↓↓↓

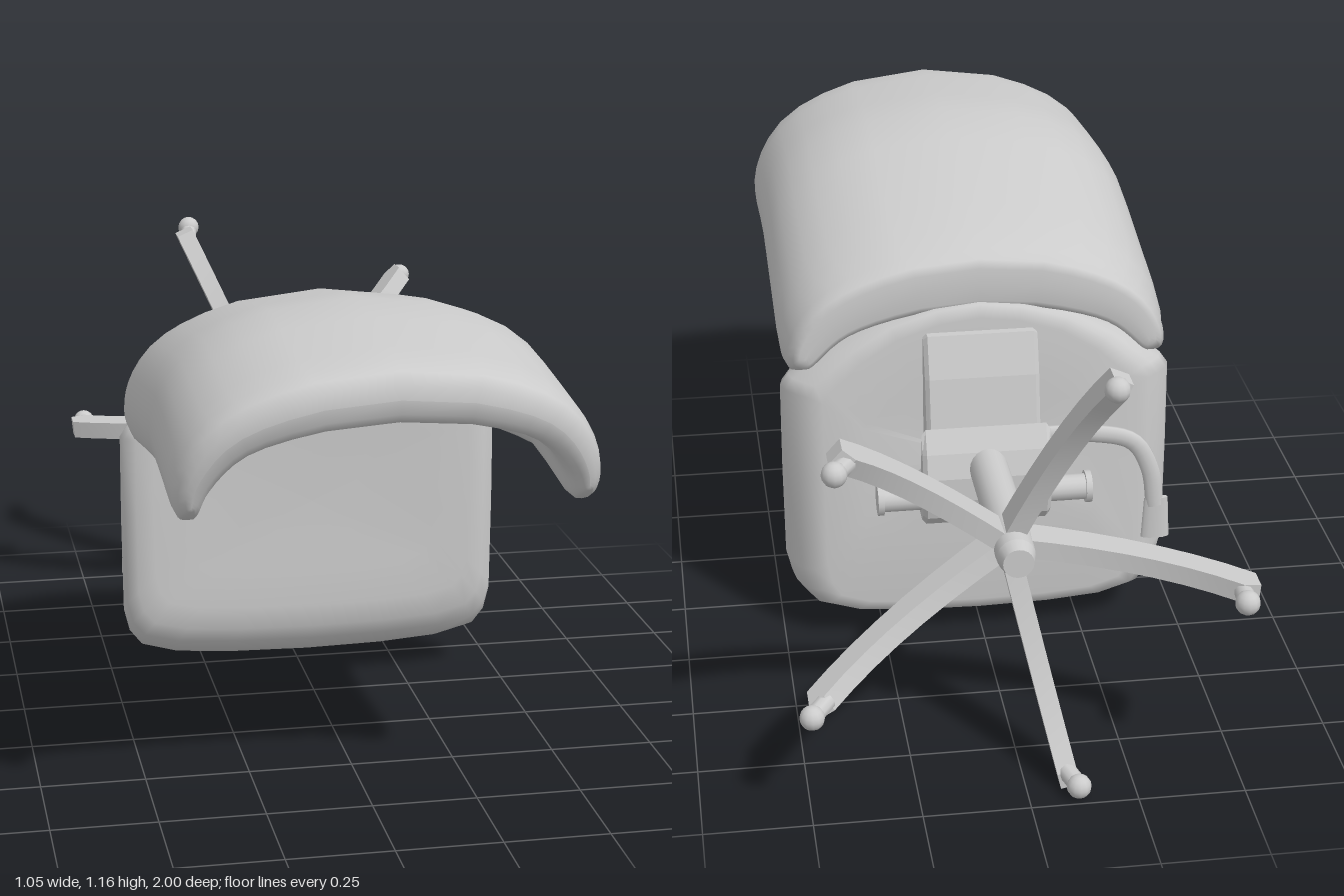
import * as THREE from 'three';
import { toCreasedNormals } from 'three/addons/utils/BufferGeometryUtils.js';

const material = new THREE.MeshStandardMaterial({ color: 0xcccccc });
const V = (x, y, z) => new THREE.Vector3(x, y, z);

function add(parent, name, geometry) {
  const mesh = new THREE.Mesh(geometry, material);
  mesh.name = name;
  parent.add(mesh);
  return mesh;
}

// Smooth skin over closed loops of equal length, ordered from +z to -z
function loft(loops) {
  const n = loops[0].length, index = [];
  for (let j = 0; j < loops.length - 1; j++) {
    for (let i = 0; i < n; i++) {
      const a = j * n + i, b = j * n + (i + 1) % n;
      index.push(a, a + n, b, b, a + n, b + n);
    }
  }
  const geometry = new THREE.BufferGeometry().setFromPoints(loops.flat());
  geometry.setIndex(index);
  geometry.computeVertexNormals();
  return geometry;
}

// Round bar between two points
function rod(parent, name, from, to, r0, r1 = r0, sides = 16) {
  const dir = to.clone().sub(from);
  const mesh = add(parent, name, new THREE.CylinderGeometry(r1, r0, dir.length(), sides));
  mesh.position.copy(from).addScaledVector(dir, 0.5);
  mesh.quaternion.setFromUnitVectors(V(0, 1, 0), dir.normalize());
  return mesh;
}

// Seat cushion: one outline, inset and shifted through its thickness
function seatGeometry() {
  const right = [[0, 0.06], [0.2, 0.064], [0.35, 0.075], [0.44, 0.1], [0.47, 0.14], [0.484, 0.2],
    [0.486, 0.45], [0.485, 0.68], [0.465, 0.71], [0.42, 0.745], [0.36, 0.793], [0.25, 0.853], [0.12, 0.89], [0, 0.903]];
  const outline = [...right, ...right.slice(1, -1).reverse().map(([x, y]) => [-x, y])];
  const layers = [ // z, width factor, lowest y, highest y, backward lean towards the bottom
    [-0.055, 0, 0.5, 0.5, 0], [-0.052, 0.65, 0.32, 0.76, 0], [-0.046, 0.84, 0.22, 0.84, 0], [-0.055, 0.93, 0.16, 0.87, 0],
    [-0.075, 0.985, 0.12, 0.885, 0], [-0.105, 1, 0.085, 0.895, 0], [-0.135, 0.98, 0.07, 0.9, 0],
    [-0.165, 0.925, 0.06, 0.903, 0.008], [-0.187, 0.87, 0.07, 0.9, 0.018], [-0.2, 0.8, 0.1, 0.87, 0.02],
    [-0.203, 0.6, 0.3, 0.7, 0.02], [-0.203, 0, 0.5, 0.5, 0.02],
  ];
  return loft(layers.map(([z, w, lo, hi, lean]) => outline.map(([x, y]) => {
    const h = (y - 0.06) / 0.84;
    return V(0.005 + x * w, lo + (hi - lo) * h, z - lean * (0.7 - h));
  })));
}

// Backrest: arched padded section swept along z
function backrestGeometry() {
  const half = [[0.445, 0.785], [0.436, 0.89], [0.36, 0.998], [0.2, 1.066]];
  const arch = new THREE.CatmullRomCurve3([
    ...half.map(([x, y]) => V(-x, y, 0)), V(0, 1.09, 0), ...half.reverse().map(([x, y]) => V(x, y, 0))]);
  const stations = [ // z, y shift, thickness factor, span factor
    [1, -0.045, 0, 0.9], [0.998, -0.045, 0.45, 0.91], [0.98, -0.042, 0.8, 0.94], [0.94, -0.038, 0.97, 0.98],
    [0.86, -0.03, 1, 1], [0.66, -0.01, 1, 1], [0.5, 0, 1, 1], [0.35, -0.022, 1, 1], [0.05, -0.08, 1, 0.99],
    [-0.05, -0.105, 1, 0.95], [-0.13, -0.127, 0.97, 0.88], [-0.165, -0.137, 0.87, 0.83],
    [-0.172, -0.14, 0.6, 0.8], [-0.172, -0.14, 0, 0.78],
  ];
  const pow = (v) => Math.sign(v) * Math.abs(v) ** 0.55;
  const N = 56;
  return loft(stations.map(([z, dy, thick, span]) => Array.from({ length: N }, (_, i) => {
    const a = (i / N) * Math.PI * 2;
    const s = pow(Math.cos(a)) * span, t = pow(Math.sin(a)) * thick * (0.07 - 0.023 * s * s);
    const u = (s + 1) / 2, p = arch.getPointAt(u), tan = arch.getTangentAt(u);
    const bulge = 0.1 * s * s * Math.max(0, (z - 0.5) / 0.5);
    return V(0.005 + p.x - tan.y * t, p.y + tan.x * t + dy, z - bulge);
  })));
}

// Side profile in (z, y) extruded across x
function acrossX(parent, name, profile, width) {
  const shape = new THREE.Shape(profile.map(([z, y]) => new THREE.Vector2(z, y)));
  const geometry = new THREE.ExtrudeGeometry(shape, {
    depth: width - 0.02, bevelSize: 0.01, bevelThickness: 0.01, bevelOffset: -0.01, bevelSegments: 1 });
  geometry.translate(0, 0, -(width - 0.02) / 2);
  geometry.applyMatrix4(new THREE.Matrix4().makeBasis(V(0, 0, 1), V(0, 1, 0), V(-1, 0, 0)));
  return add(parent, name, geometry);
}

export function createModel() {
  const chair = new THREE.Group();
  chair.name = 'officeChair';
  add(chair, 'seat', seatGeometry());
  add(chair, 'backrest', backrestGeometry());

  // Tilt mechanism under the seat
  const mechanism = new THREE.Group();
  mechanism.name = 'tiltMechanism';
  mechanism.position.x = 0.007;
  chair.add(mechanism);
  acrossX(mechanism, 'backrestBracket',
    [[-0.185, 0.84], [-0.215, 0.84], [-0.25, 0.74], [-0.3, 0.49], [-0.19, 0.49]], 0.28);
  acrossX(mechanism, 'housing',
    [[-0.2, 0.38], [-0.31, 0.38], [-0.34, 0.41], [-0.353, 0.46], [-0.353, 0.52], [-0.335, 0.58],
      [-0.305, 0.635], [-0.28, 0.5], [-0.2, 0.48]], 0.315);
  for (const side of [-1, 1]) {
    rod(mechanism, 'knobShaft', V(side * 0.14, 0.44, -0.28), V(side * 0.25, 0.44, -0.28), 0.032);
    rod(mechanism, 'knobCap', V(side * 0.25, 0.44, -0.28), V(side * 0.265, 0.44, -0.28), 0.04);
  }

  // Bent, flattened height lever with a grip
  const path = new THREE.CatmullRomCurve3([V(-0.12, 0.575, 0), V(-0.27, 0.57, 0),
    V(-0.375, 0.54, 0), V(-0.42, 0.46, 0), V(-0.435, 0.36, 0)]);
  const lever = add(mechanism, 'lever', new THREE.TubeGeometry(path, 24, 0.023, 10));
  lever.scale.z = 0.6;
  lever.position.z = -0.25;
  const grip = add(mechanism, 'leverGrip', new THREE.CylinderGeometry(0.03, 0.036, 0.11, 12));
  grip.scale.z = 0.35;
  grip.position.set(-0.438, 0.325, -0.25);

  // Gas column and hub
  rod(chair, 'column', V(0.005, 0.54, -0.33), V(0.005, 0.54, -0.7), 0.047, 0.047, 20);
  rod(chair, 'hub', V(0.005, 0.54, -0.66), V(0.005, 0.54, -0.78), 0.05, 0.045, 20);
  rod(chair, 'hubCap', V(0.005, 0.54, -0.78), V(0.005, 0.54, -0.815), 0.045, 0.036, 20);

  // Five curved legs: profile in (radius, z)
  const legShape = new THREE.Shape();
  legShape.moveTo(0.01, -0.655);
  legShape.quadraticCurveTo(0.34, -0.72, 0.545, -0.88);
  legShape.lineTo(0.545, -0.935);
  legShape.lineTo(0.505, -0.935);
  legShape.quadraticCurveTo(0.32, -0.79, 0.01, -0.74);
  const legGeometry = new THREE.ExtrudeGeometry(legShape, { depth: 0.046, bevelEnabled: false, curveSegments: 7 });
  legGeometry.translate(0, 0, -0.023);
  const creased = toCreasedNormals(legGeometry, 0.5);
  const casters = [[0.43, 0.88], [-0.18, 1.04], [-0.49, 0.49], [-0.115, 0.033], [0.493, 0.273]];
  casters.forEach(([x, y], k) => {
    const a = THREE.MathUtils.degToRad(41.5 + 72 * k), c = Math.cos(a), s = Math.sin(a);
    const leg = add(chair, 'leg', creased);
    leg.quaternion.setFromRotationMatrix(new THREE.Matrix4().makeBasis(V(c, s, 0), V(0, 0, 1), V(s, -c, 0)));
    leg.position.set(0.016, 0.541, 0);
    rod(chair, 'casterStem', V(0.016 + 0.51 * c, 0.541 + 0.51 * s, -0.92), V(x, y, -0.97), 0.022, 0.022, 10);
    add(chair, 'caster', new THREE.SphereGeometry(0.029, 12, 8)).position.set(x, y, -0.971);
  });
  return chair;
}
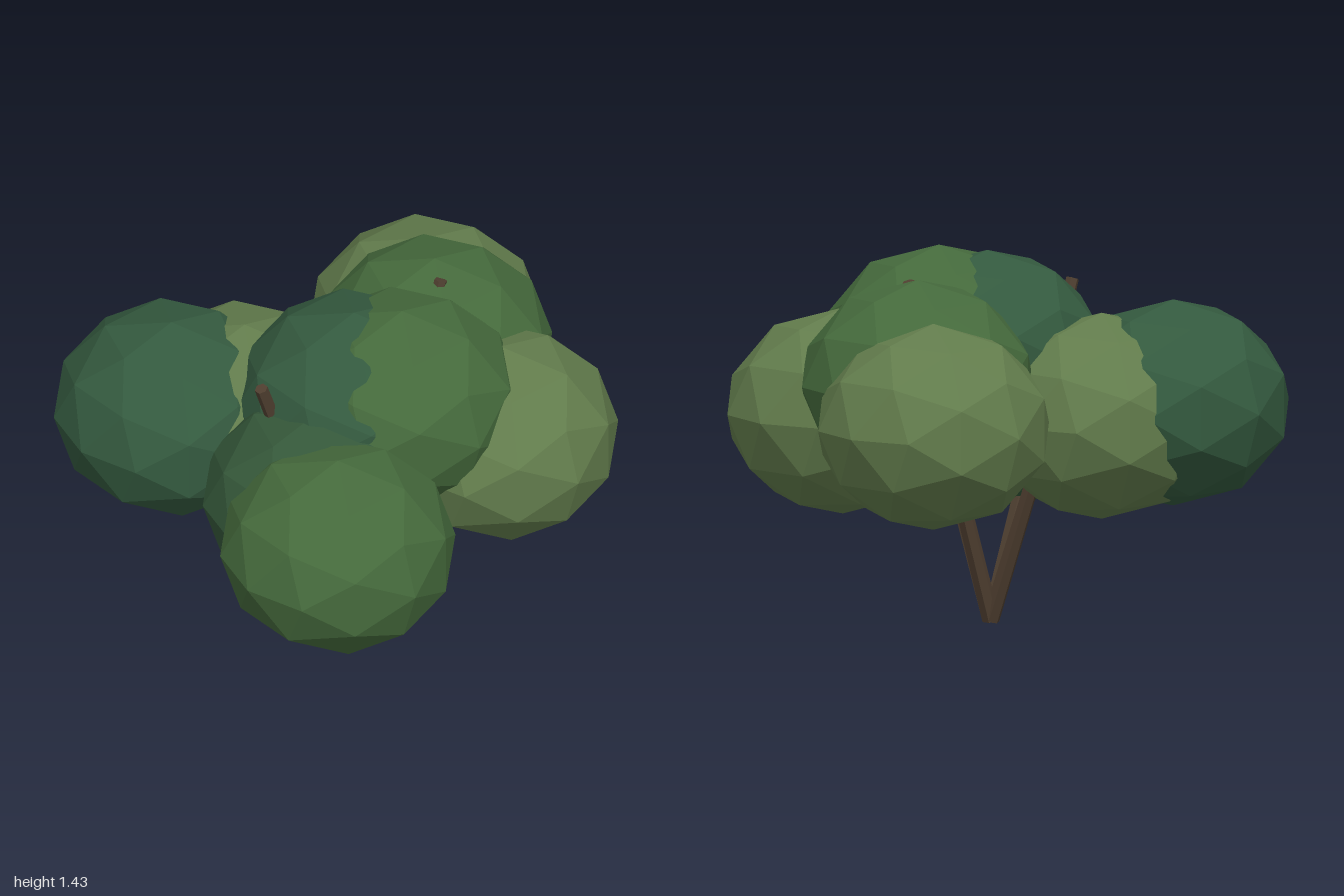
import * as THREE from 'three';

const material = (color) => new THREE.MeshStandardMaterial({ color, flatShading: true });

export function createModel() {
  const tree = new THREE.Group();
  tree.name = 'tree';

  const bark = material(0x4f3f30);
  const light = material(0x627c4c);
  const mid = material(0x456a3c);
  const deep = material(0x35583a);
  const dark = material(0x345a3f);

  // Four tapered stems fanning out from one foot
  const foot = new THREE.Vector3(-0.11, 0.01, 0.055);
  const stems = [
    ['leftStem', 0.335, 1.335, 0.055],
    ['rightStem', -0.55, 1.25, 0.055],
    ['frontStem', -0.11, 1.2, 0.5],
    ['backStem', -0.11, 1.08, -0.37],
  ];
  const up = new THREE.Vector3(0, 1, 0);
  for (const [name, x, y, z] of stems) {
    const tip = new THREE.Vector3(x, y, z);
    const dir = tip.clone().sub(foot);
    const stem = new THREE.Mesh(new THREE.CylinderGeometry(0.025, 0.034, dir.length(), 6), bark);
    stem.name = name;
    stem.position.copy(foot).add(tip).multiplyScalar(0.5);
    stem.quaternion.setFromUnitVectors(up, dir.normalize());
    tree.add(stem);
  }

  // Slightly flattened faceted leaf clumps
  const clump = new THREE.IcosahedronGeometry(0.445, 1);
  clump.scale(1, 0.875, 1);
  const clumps = [
    ['frontRightFoliage', mid, -0.555, 0.775, 0.5],
    ['frontLeftFoliage', light, 0.345, 0.815, 0.385],
    ['backLeftFoliage', light, 0.553, 0.85, -0.285],
    ['backRightFoliage', dark, -0.513, 0.845, -0.502],
    ['backFoliage', light, -0.28, 0.805, -0.355],
    ['rightFoliage', deep, -0.4, 0.78, 0.22],
    ['crownFoliage', dark, -0.11, 1.015, 0.075],
    ['frontCrownFoliage', mid, 0.015, 1.035, 0.205],
    ['leftFoliage', mid, 0.385, 0.97, -0.04],
  ];
  for (const [name, mat, x, y, z] of clumps) {
    const mesh = new THREE.Mesh(clump, mat);
    mesh.name = name;
    mesh.position.set(x, y, z);
    tree.add(mesh);
  }
  return tree;
}
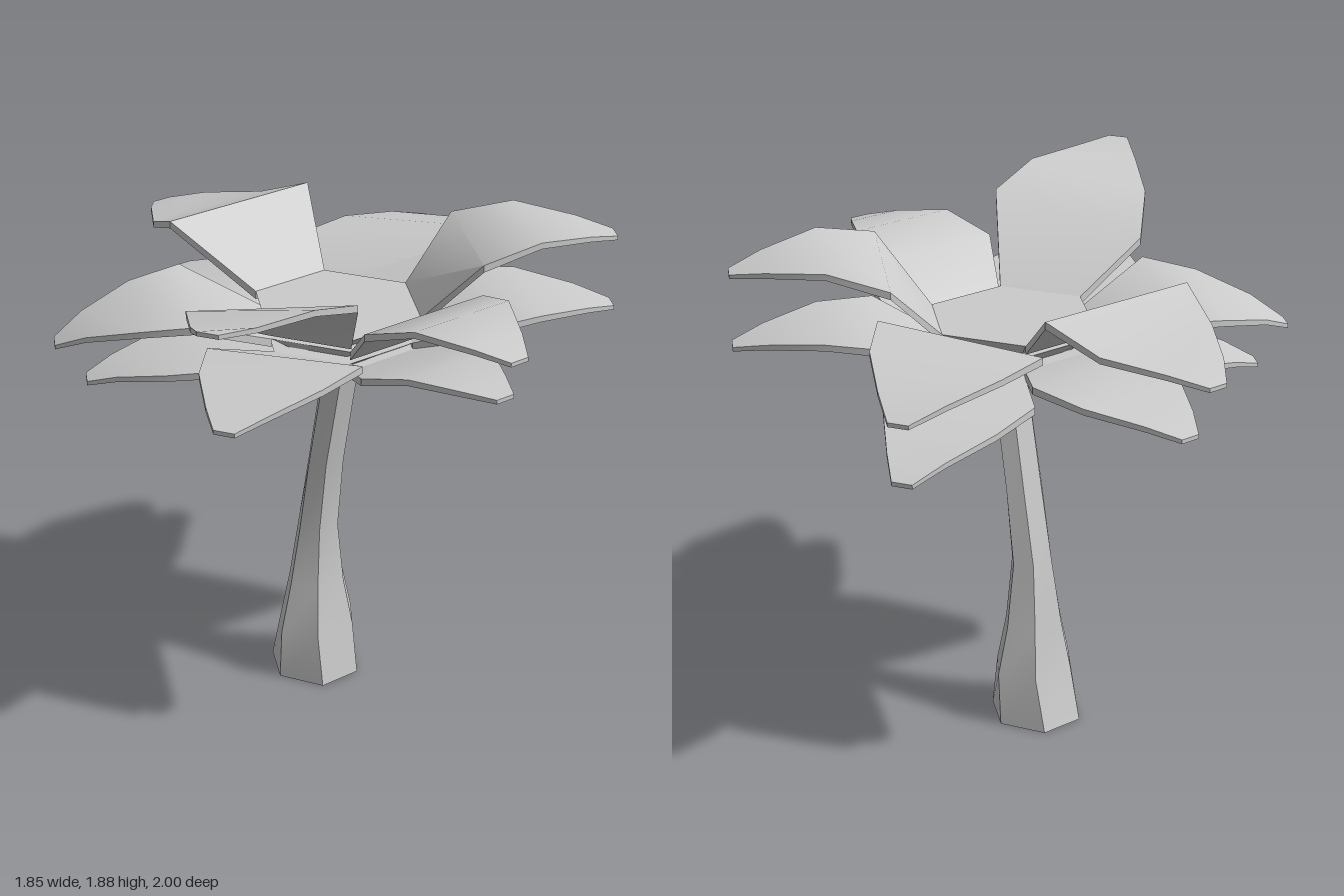
import * as THREE from 'three';
import { toCreasedNormals } from 'three/addons/utils/BufferGeometryUtils.js';

const CX = 0.042, CZ = 0.065; // crown centre
const HEX = Math.PI / 6;
const { lerp, degToRad } = THREE.MathUtils;
const material = new THREE.MeshStandardMaterial({ color: 0xcccccc });

function addMesh(parent, name, geometry, crease = 0.65) {
  const mesh = new THREE.Mesh(toCreasedNormals(geometry, crease), material);
  mesh.name = name;
  parent.add(mesh);
  return mesh;
}

// Leaning six-sided trunk; rings are [y, z centre, half width, half depth]
function makeTrunk(parent) {
  const rings = [
    [0, -0.065, 0.165, 0.155], [0.2, -0.053, 0.165, 0.113], [0.38, -0.053, 0.122, 0.085],
    [0.62, -0.043, 0.085, 0.062], [0.9, 0.003, 0.08, 0.05], [1.3, 0.085, 0.075, 0.052],
  ];
  const n = rings.length - 1;
  const geometry = new THREE.CylinderGeometry(1, 1, 1, 6, n, false, HEX);
  const p = geometry.attributes.position;
  for (let i = 0; i < p.count; i++) {
    const [y, z, w, d] = rings[Math.round((p.getY(i) + 0.5) * n)];
    p.setXYZ(i, CX + p.getX(i) * w, y, z + p.getZ(i) * d / Math.cos(HEX));
  }
  addMesh(parent, 'trunk', geometry, 0.5);
}

// Thin leaf along +z: widens from the hub, then tapers and bends to its tip
function makeLeaf(parent, hub, { angle, wideAt, halfWidth, reach, heights, tilt = 0 }) {
  const [wideY, midY, tipY] = heights;
  // Cross-sections are [distance, half width, top height, side tilt]
  const sections = [
    [hub.r * Math.cos(HEX), hub.r / 2, hub.y, 0],
    [wideAt, halfWidth, wideY, tilt],
    [lerp(wideAt, reach, 0.4), halfWidth * 0.79, midY, tilt * 0.65],
    [lerp(wideAt, reach, 0.78), halfWidth * 0.4, lerp(midY, tipY, 0.5), tilt * 0.3],
    [reach, 0.037, tipY, 0],
  ];
  const n = sections.length - 1;
  const geometry = new THREE.BoxGeometry(1, 1, 1, 1, 1, n);
  const p = geometry.attributes.position;
  for (let i = 0; i < p.count; i++) {
    const k = Math.round((p.getZ(i) + 0.5) * n);
    const [d, w, top, lift] = sections[k];
    const side = Math.sign(p.getX(i));
    const thickness = 0.03 - 0.015 * k / n;
    p.setXYZ(i, side * w, top + side * lift - (p.getY(i) < 0 ? thickness : 0), d);
  }
  addMesh(parent, 'leaf', geometry).rotation.y = degToRad(angle);
}

// One crown tier: a hexagonal funnel with a leaf on three of its flat sides
function makeTier(parent, name, hub, leaves) {
  const tier = new THREE.Group();
  tier.name = name;
  tier.position.set(CX, 0, CZ);
  parent.add(tier);

  const { r, y, footR, footY } = hub;
  const funnel = new THREE.CylinderGeometry(r, footR, y - footY, 6, 1, false, HEX);
  funnel.translate(0, (y + footY) / 2, 0);
  addMesh(tier, 'hub', funnel);

  for (const leaf of leaves) makeLeaf(tier, hub, leaf);
}

export function createModel() {
  const model = new THREE.Group();
  model.name = 'palmTree';
  makeTrunk(model);

  makeTier(model, 'topTier', { r: 0.31, y: 1.53, footR: 0.13, footY: 1.4 }, [
    { angle: -60, wideAt: 0.55, halfWidth: 0.285, reach: 1.1, heights: [1.74, 1.825, 1.885], tilt: 0.06 },
    { angle: 60, wideAt: 0.455, halfWidth: 0.287, reach: 0.985, heights: [1.755, 1.805, 1.745], tilt: -0.015 },
    { angle: 180, wideAt: 0.565, halfWidth: 0.31, reach: 1.065, heights: [1.74, 1.66, 1.595] },
  ]);
  makeTier(model, 'upperTier', { r: 0.29, y: 1.48, footR: 0.12, footY: 1.36 }, [
    { angle: 0, wideAt: 0.465, halfWidth: 0.26, reach: 0.935, heights: [1.655, 1.715, 1.66] },
    { angle: 120, wideAt: 0.48, halfWidth: 0.3, reach: 0.99, heights: [1.61, 1.59, 1.5], tilt: -0.025 },
    { angle: -120, wideAt: 0.525, halfWidth: 0.312, reach: 0.99, heights: [1.6, 1.57, 1.455], tilt: 0.015 },
  ]);
  makeTier(model, 'middleTier', { r: 0.28, y: 1.43, footR: 0.11, footY: 1.32 }, [
    { angle: -60, wideAt: 0.49, halfWidth: 0.28, reach: 0.99, heights: [1.54, 1.54, 1.495], tilt: 0.015 },
    { angle: 60, wideAt: 0.47, halfWidth: 0.28, reach: 0.985, heights: [1.53, 1.54, 1.48] },
    { angle: 180, wideAt: 0.45, halfWidth: 0.27, reach: 0.94, heights: [1.465, 1.435, 1.375] },
  ]);
  makeTier(model, 'lowerTier', { r: 0.29, y: 1.41, footR: 0.078, footY: 1.27 }, [
    { angle: 0, wideAt: 0.42, halfWidth: 0.235, reach: 0.875, heights: [1.47, 1.52, 1.505] },
    { angle: 120, wideAt: 0.45, halfWidth: 0.26, reach: 0.97, heights: [1.405, 1.375, 1.285], tilt: -0.015 },
    { angle: -120, wideAt: 0.45, halfWidth: 0.255, reach: 0.885, heights: [1.41, 1.385, 1.31], tilt: 0.01 },
  ]);
  return model;
}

↑↑↑

■ **Activity**
Pull every line containing "length" from the entries above and copy it.

■ **Solution for this problem**
// Smooth skin over closed loops of equal length, ordered from +z to -z
  const n = loops[0].length, index = [];
  for (let j = 0; j < loops.length - 1; j++) {
  const mesh = add(parent, name, new THREE.CylinderGeometry(r1, r0, dir.length(), sides));
  return loft(stations.map(([z, dy, thick, span]) => Array.from({ length: N }, (_, i) => {
    const stem = new THREE.Mesh(new THREE.CylinderGeometry(0.025, 0.034, dir.length(), 6), bark);
  const n = rings.length - 1;
  const n = sections.length - 1;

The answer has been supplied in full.